The availability and suitability of an intervention often influences the outcome of earlier decisions.
As expressed in most state statutes and understood by participants, the goals of the process are to hold youth accountable, to satisfy the demands of due process, and to prevent crime, ideally by providing rehabilitative interventions in the most serious and high-risk cases while keeping costs to a minimum and avoiding the use of expensive interventions for low-risk youth and youth charged with less serious offenses.
There are too many other factors involved, some of which stem from the youth’s behavior, but others originate in bureaucracy, fiscal and political issues, and cultural definitions of social problems.
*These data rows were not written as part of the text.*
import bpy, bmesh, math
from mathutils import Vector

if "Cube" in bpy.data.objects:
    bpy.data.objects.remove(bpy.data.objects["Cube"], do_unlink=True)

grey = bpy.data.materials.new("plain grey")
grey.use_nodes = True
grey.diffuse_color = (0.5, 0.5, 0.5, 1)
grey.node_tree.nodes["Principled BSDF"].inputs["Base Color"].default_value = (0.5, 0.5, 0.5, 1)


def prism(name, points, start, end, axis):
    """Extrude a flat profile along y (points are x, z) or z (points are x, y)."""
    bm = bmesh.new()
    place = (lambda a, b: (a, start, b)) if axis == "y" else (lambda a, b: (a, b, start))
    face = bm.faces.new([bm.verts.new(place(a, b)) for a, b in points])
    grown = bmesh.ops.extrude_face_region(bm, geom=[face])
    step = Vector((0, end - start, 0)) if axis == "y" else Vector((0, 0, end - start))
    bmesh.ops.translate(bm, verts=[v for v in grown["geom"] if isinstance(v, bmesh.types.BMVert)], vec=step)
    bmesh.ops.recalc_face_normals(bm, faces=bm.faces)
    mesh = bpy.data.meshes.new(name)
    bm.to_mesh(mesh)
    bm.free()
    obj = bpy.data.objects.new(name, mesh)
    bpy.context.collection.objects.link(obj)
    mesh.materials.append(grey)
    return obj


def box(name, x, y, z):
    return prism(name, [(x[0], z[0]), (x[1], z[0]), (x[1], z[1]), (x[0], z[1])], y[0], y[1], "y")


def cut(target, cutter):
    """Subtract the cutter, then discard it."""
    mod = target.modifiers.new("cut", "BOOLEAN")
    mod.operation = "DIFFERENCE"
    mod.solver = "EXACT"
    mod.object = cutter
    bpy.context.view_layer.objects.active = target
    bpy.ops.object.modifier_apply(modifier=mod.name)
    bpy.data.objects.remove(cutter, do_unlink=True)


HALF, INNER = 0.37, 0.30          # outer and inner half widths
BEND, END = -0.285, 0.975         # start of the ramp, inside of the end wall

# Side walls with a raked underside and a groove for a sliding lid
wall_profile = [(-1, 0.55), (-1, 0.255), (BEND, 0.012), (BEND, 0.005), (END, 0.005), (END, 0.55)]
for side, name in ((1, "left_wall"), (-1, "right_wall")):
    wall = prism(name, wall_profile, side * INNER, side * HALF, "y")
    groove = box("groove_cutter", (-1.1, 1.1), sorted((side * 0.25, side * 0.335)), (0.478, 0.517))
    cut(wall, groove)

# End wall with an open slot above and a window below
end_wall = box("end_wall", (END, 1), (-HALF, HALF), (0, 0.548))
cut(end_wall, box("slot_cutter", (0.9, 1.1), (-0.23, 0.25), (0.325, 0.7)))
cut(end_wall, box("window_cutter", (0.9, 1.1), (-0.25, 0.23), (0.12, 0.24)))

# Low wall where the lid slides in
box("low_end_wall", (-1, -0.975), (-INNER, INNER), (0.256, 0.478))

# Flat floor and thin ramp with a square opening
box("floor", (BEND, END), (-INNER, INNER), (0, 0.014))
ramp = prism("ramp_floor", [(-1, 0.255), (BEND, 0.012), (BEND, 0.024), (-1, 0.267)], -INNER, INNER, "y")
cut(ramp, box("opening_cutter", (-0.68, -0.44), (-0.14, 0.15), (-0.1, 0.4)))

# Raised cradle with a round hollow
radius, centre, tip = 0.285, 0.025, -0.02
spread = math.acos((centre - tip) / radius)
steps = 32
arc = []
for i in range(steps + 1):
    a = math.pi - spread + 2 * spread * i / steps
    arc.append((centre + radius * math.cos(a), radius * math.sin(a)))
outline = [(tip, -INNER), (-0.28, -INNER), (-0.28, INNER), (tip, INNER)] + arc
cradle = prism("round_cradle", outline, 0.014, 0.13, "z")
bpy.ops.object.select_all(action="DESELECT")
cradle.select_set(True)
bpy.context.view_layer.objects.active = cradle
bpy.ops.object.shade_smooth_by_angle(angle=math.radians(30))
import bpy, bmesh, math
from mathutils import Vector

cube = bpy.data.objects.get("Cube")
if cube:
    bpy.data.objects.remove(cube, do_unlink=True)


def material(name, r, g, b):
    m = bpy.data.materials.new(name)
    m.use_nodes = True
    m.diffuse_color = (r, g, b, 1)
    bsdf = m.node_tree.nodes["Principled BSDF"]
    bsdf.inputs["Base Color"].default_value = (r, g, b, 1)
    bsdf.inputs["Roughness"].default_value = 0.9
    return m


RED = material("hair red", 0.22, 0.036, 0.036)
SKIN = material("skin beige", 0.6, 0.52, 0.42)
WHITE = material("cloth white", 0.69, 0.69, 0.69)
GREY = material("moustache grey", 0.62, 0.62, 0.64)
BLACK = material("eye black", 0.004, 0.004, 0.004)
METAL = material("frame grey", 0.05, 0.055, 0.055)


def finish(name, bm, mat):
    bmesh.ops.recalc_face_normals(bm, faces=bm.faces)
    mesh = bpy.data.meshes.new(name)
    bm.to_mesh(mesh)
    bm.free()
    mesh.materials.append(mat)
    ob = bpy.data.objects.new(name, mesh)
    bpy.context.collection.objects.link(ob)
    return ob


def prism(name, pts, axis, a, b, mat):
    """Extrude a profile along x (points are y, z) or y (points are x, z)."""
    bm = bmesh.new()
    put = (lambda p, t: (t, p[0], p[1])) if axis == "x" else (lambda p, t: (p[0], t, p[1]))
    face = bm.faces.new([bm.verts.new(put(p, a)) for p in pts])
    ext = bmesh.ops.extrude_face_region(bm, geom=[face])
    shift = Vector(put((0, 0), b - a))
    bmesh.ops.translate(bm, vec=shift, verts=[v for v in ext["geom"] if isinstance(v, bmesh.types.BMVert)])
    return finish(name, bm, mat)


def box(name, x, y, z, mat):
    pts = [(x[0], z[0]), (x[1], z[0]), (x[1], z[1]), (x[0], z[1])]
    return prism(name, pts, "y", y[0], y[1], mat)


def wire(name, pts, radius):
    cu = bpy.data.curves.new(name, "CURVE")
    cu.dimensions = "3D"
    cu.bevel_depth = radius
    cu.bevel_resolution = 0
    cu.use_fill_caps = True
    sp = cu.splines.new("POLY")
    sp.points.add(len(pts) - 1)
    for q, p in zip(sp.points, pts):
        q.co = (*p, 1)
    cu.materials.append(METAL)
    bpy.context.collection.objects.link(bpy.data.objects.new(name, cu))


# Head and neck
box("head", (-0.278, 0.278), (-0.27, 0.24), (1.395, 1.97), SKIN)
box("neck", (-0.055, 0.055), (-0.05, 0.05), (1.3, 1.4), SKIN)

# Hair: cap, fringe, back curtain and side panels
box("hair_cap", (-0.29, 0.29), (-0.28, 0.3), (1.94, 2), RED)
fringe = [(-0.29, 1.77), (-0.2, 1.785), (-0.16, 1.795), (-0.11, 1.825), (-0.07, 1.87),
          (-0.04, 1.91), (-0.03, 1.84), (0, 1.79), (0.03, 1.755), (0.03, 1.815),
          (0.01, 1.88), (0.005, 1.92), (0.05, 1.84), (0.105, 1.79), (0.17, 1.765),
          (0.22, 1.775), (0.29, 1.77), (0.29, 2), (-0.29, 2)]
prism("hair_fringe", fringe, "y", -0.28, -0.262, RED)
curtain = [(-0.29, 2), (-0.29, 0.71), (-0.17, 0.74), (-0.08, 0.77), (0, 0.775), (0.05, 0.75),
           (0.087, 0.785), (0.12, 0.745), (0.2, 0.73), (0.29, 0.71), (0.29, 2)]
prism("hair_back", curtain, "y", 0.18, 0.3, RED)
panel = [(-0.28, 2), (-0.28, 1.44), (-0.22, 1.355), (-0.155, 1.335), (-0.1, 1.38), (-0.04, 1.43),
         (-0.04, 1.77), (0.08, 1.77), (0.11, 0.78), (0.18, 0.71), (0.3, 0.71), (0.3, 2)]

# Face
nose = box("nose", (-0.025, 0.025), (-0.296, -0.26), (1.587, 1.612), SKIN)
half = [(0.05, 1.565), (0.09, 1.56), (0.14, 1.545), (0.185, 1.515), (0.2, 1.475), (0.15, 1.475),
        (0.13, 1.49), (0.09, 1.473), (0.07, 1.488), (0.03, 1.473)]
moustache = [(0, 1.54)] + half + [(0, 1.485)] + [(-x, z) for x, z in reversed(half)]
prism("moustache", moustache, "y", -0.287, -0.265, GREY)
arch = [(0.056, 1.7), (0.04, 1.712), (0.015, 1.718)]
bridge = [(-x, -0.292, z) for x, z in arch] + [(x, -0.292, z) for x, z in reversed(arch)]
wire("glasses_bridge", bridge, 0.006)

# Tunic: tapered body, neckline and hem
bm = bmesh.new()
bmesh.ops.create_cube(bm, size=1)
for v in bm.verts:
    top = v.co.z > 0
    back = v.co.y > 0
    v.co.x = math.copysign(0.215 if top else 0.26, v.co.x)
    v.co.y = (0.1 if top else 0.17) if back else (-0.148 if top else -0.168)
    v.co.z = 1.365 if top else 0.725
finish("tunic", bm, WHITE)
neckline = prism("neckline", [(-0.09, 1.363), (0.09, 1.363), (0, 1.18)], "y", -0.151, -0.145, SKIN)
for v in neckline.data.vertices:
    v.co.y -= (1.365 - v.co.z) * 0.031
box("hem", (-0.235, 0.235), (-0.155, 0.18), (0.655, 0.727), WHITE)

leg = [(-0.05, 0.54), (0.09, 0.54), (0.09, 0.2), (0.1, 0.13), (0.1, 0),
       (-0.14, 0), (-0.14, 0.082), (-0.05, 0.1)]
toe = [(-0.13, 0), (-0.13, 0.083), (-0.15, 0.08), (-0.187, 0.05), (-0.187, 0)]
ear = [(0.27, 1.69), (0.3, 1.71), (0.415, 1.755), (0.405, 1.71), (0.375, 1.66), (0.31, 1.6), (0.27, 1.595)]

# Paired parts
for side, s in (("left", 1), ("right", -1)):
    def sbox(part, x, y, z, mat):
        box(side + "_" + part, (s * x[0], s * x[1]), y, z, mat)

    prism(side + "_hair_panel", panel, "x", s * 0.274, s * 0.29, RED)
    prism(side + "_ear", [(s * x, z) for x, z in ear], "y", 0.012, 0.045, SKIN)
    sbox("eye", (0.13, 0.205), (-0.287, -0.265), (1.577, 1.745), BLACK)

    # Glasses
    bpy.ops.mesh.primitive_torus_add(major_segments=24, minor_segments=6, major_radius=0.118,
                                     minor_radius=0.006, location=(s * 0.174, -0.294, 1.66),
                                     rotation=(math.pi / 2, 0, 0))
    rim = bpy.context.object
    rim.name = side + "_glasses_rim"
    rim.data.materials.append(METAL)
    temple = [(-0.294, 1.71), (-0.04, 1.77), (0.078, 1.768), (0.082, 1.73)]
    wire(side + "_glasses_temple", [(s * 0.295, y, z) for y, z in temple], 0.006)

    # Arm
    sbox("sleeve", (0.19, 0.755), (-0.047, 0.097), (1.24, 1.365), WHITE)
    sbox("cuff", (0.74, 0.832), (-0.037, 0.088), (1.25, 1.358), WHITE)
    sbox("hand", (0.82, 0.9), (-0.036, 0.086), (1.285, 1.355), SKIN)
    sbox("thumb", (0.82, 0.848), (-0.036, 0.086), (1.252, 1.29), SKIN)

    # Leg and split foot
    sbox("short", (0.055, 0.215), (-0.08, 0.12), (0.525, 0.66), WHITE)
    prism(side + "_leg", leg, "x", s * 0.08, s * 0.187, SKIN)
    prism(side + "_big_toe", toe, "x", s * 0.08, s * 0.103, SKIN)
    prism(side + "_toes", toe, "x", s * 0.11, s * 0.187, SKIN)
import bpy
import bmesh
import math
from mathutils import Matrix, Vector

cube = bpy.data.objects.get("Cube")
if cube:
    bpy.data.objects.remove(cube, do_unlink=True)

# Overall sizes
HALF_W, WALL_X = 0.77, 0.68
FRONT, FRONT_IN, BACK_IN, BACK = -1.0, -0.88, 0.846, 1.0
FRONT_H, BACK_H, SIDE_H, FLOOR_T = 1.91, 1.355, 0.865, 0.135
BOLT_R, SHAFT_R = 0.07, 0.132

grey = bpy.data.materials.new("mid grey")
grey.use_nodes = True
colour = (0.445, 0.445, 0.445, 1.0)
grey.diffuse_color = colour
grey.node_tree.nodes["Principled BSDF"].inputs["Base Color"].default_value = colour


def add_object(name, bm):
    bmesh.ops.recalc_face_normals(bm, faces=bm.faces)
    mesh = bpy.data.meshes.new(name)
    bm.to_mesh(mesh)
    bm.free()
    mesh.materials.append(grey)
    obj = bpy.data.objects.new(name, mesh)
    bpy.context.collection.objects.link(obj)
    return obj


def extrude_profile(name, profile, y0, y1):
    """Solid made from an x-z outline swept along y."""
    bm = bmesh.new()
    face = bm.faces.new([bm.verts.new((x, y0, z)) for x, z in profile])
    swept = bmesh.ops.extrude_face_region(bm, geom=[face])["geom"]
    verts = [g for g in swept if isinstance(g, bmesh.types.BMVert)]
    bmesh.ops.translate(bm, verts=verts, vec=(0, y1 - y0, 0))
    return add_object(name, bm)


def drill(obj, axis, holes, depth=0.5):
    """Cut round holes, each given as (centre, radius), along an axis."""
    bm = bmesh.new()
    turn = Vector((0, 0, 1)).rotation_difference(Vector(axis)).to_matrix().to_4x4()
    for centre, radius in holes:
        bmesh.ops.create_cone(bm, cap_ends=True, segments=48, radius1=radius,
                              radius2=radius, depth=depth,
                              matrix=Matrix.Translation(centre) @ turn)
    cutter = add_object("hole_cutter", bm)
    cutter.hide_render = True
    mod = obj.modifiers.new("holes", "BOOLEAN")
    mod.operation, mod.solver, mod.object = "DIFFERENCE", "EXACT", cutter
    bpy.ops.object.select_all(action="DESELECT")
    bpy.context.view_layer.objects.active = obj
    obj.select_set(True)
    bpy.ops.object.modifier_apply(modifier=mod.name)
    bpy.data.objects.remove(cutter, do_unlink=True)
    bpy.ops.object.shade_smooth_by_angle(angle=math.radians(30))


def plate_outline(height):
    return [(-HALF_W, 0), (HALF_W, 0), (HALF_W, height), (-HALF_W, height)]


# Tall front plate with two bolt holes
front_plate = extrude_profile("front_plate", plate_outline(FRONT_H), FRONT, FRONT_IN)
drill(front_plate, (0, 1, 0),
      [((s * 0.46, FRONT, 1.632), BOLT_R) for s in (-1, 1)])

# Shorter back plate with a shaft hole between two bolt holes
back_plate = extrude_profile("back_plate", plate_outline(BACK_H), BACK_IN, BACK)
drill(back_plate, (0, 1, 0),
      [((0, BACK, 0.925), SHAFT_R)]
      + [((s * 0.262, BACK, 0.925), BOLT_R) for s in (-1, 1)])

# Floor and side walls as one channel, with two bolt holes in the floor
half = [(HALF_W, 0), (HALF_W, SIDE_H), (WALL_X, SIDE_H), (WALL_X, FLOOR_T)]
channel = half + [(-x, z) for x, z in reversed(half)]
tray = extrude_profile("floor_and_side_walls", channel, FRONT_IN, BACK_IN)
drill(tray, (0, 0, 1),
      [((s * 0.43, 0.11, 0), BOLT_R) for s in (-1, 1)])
This chapter aims to provide an overview of the practice of juvenile justice in the United States—that is, the patterns and variations that emerge in 50 states and the District of Columbia as well as those that characterize what is often a highly localized process.
Discussions about juvenile justice policy and practice are confusing if these elements are not clear.
In short, it must be remembered that juvenile delinquency (i.e., conduct for which a juvenile is subject to a delinquency adjudication) is a legally defined concept that varies substantially from state to state.
DEFINING JUVENILE DELINQUENCY The juvenile justice system is the combined effect of decisions and actions taken by the police, the courts, and a wide variety of human services agencies as they respond to incidents of juvenile delinquency. The answer varies from place to place and from case to case. Some illegal behaviors by underage minors are considered to be acts of delinquency; some are not.
How does one define the system that responds to cases of delinquency?
States periodically revisit these age boundaries (Office of Juvenile Justice and Delinquency Prevention, 2011c).
Since the mid-1990s, the legislatures of Connecticut, Illinois, New Hampshire, and Wisconsin, all redefined the original jurisdiction of their juvenile courts, either raising the boundary for entire age groups (Connecticut, New Hampshire, and Wisconsin) or raising it for certain classes of offenses (Illinois).